---- DATA UNDER STUDY

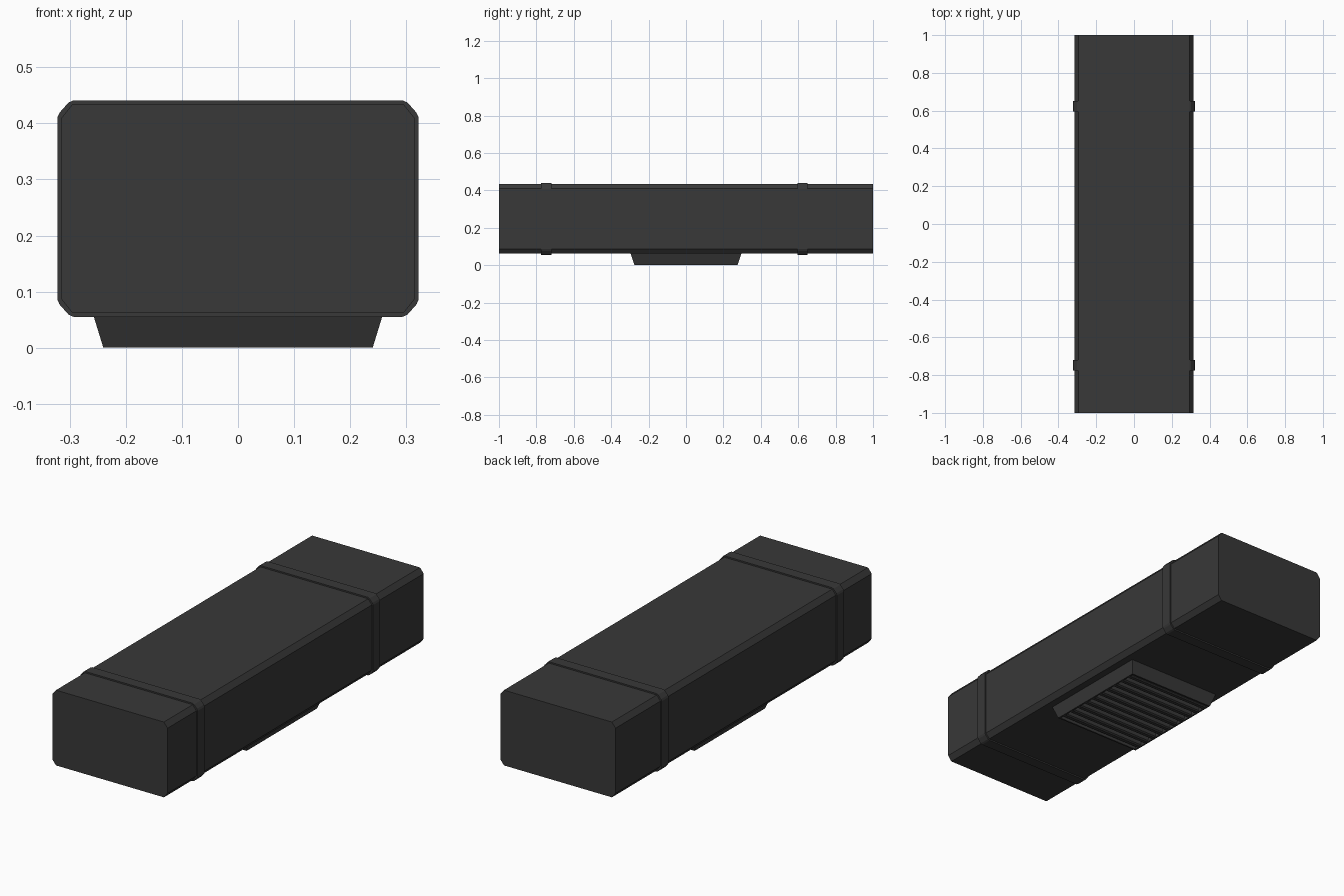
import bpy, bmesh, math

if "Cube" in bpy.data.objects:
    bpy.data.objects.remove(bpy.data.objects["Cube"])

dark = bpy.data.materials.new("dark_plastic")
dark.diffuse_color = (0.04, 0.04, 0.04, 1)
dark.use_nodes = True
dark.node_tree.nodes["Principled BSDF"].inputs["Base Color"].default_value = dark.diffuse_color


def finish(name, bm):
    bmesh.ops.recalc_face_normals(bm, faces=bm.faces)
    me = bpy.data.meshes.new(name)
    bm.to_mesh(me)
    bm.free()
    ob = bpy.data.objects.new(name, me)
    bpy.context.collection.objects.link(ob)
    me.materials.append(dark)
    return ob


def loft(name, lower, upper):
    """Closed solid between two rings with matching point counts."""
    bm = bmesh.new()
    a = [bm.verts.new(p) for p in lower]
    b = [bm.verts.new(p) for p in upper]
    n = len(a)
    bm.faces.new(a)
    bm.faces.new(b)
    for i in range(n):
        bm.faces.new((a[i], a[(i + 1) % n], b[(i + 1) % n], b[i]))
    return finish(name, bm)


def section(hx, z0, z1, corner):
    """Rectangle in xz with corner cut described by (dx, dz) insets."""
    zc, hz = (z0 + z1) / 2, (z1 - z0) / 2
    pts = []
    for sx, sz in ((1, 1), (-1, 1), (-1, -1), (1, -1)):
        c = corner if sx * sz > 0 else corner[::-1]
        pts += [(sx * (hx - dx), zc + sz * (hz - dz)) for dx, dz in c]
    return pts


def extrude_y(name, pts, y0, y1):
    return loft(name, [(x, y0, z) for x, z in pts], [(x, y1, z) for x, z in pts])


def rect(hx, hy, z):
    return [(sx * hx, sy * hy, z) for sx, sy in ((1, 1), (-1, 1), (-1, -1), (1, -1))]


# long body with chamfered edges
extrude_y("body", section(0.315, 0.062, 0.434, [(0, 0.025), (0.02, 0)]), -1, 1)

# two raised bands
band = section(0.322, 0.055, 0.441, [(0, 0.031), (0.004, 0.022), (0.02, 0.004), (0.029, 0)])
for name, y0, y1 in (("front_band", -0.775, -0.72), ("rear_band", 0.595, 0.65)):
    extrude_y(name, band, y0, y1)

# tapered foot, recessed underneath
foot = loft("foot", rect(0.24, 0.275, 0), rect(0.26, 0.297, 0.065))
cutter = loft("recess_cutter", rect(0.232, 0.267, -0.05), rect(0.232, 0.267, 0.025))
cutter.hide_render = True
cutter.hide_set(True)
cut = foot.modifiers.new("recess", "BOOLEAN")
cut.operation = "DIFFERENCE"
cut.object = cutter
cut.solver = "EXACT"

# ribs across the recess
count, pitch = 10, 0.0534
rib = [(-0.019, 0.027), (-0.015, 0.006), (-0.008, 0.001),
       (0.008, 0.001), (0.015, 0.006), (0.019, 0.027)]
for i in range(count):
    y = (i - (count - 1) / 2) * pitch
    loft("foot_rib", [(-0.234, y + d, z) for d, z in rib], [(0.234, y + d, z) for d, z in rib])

--------

EXERCISE AIM
The lines above from the one containing "return loft(name, [(x, y0, z)" through the one containing "extrude_y(name, band, y0, y1)" are to be set down exactly, and no others.

OUTPUT BELOW
    return loft(name, [(x, y0, z) for x, z in pts], [(x, y1, z) for x, z in pts])


def rect(hx, hy, z):
    return [(sx * hx, sy * hy, z) for sx, sy in ((1, 1), (-1, 1), (-1, -1), (1, -1))]


# long body with chamfered edges
extrude_y("body", section(0.315, 0.062, 0.434, [(0, 0.025), (0.02, 0)]), -1, 1)

# two raised bands
band = section(0.322, 0.055, 0.441, [(0, 0.031), (0.004, 0.022), (0.02, 0.004), (0.029, 0)])
for name, y0, y1 in (("front_band", -0.775, -0.72), ("rear_band", 0.595, 0.65)):
    extrude_y(name, band, y0, y1)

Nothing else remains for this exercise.